* [TASK STATEMENT]:
Some lines hold the string "grey". Copy all of them from the material that follows.

[[ EXTRACTED RECORDS, beginning ]]

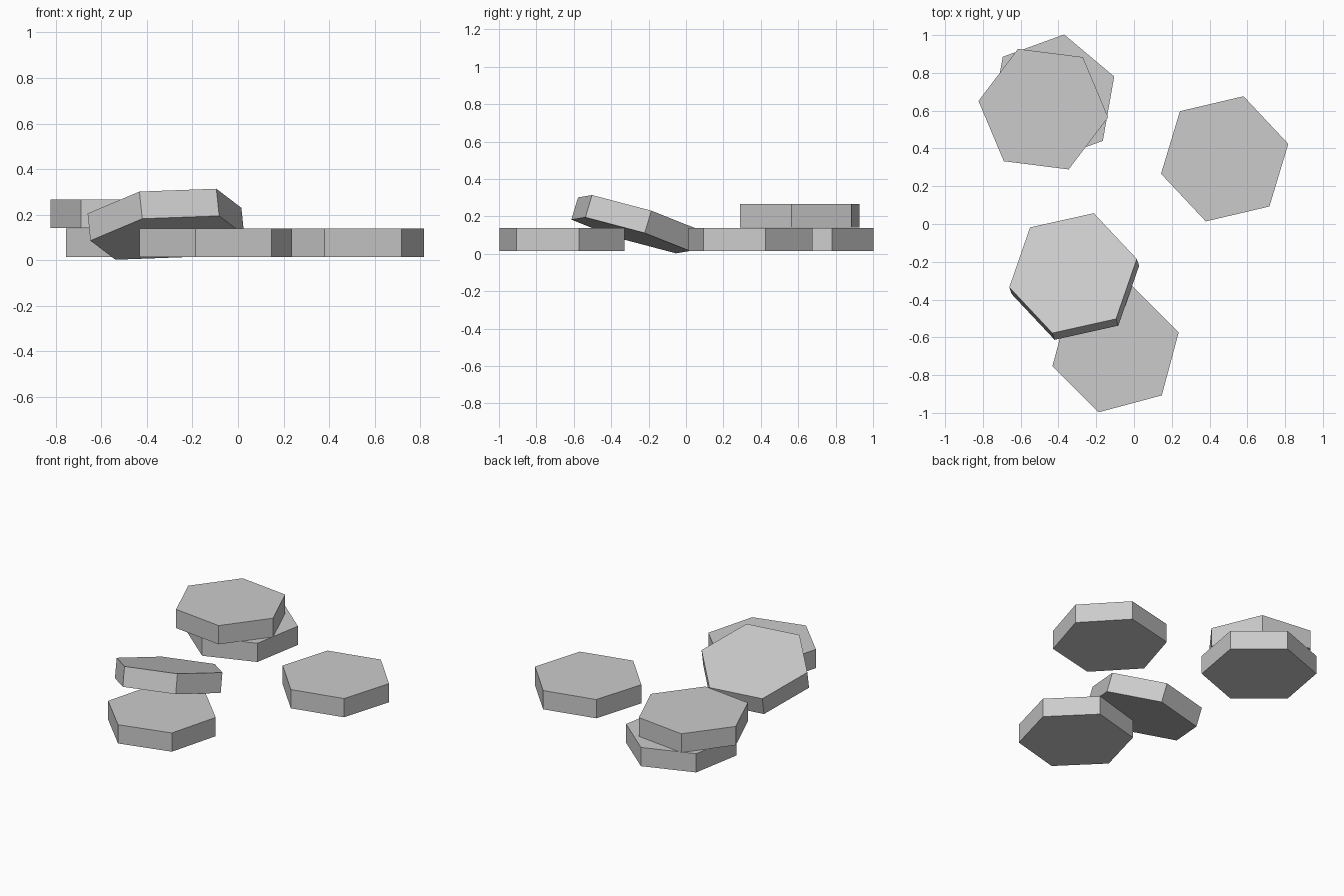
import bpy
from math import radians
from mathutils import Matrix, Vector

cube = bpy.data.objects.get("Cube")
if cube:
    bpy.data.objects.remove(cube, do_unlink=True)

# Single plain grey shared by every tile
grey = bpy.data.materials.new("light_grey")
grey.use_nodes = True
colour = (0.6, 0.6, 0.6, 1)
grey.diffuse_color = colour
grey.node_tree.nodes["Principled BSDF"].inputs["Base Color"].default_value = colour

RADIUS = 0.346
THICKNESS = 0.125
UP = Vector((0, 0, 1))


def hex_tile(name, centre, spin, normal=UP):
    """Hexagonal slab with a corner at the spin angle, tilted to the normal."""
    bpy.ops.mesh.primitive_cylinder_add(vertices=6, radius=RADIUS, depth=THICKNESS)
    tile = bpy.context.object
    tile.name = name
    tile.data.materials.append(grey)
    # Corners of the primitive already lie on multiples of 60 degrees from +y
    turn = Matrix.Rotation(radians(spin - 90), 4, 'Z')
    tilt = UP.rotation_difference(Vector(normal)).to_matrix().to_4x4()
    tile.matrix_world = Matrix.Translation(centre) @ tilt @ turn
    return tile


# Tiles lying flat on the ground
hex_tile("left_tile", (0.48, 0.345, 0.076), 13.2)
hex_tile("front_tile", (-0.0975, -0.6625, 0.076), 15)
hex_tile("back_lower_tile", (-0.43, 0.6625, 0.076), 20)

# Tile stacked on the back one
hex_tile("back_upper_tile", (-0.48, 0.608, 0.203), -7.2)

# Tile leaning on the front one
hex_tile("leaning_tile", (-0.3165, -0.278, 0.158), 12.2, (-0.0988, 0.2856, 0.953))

[[ EXTRACTED RECORDS, end ]]

* [SOLVED PROBLEM]:
# Single plain grey shared by every tile
grey = bpy.data.materials.new("light_grey")
grey.use_nodes = True
grey.diffuse_color = colour
grey.node_tree.nodes["Principled BSDF"].inputs["Base Color"].default_value = colour
    tile.data.materials.append(grey)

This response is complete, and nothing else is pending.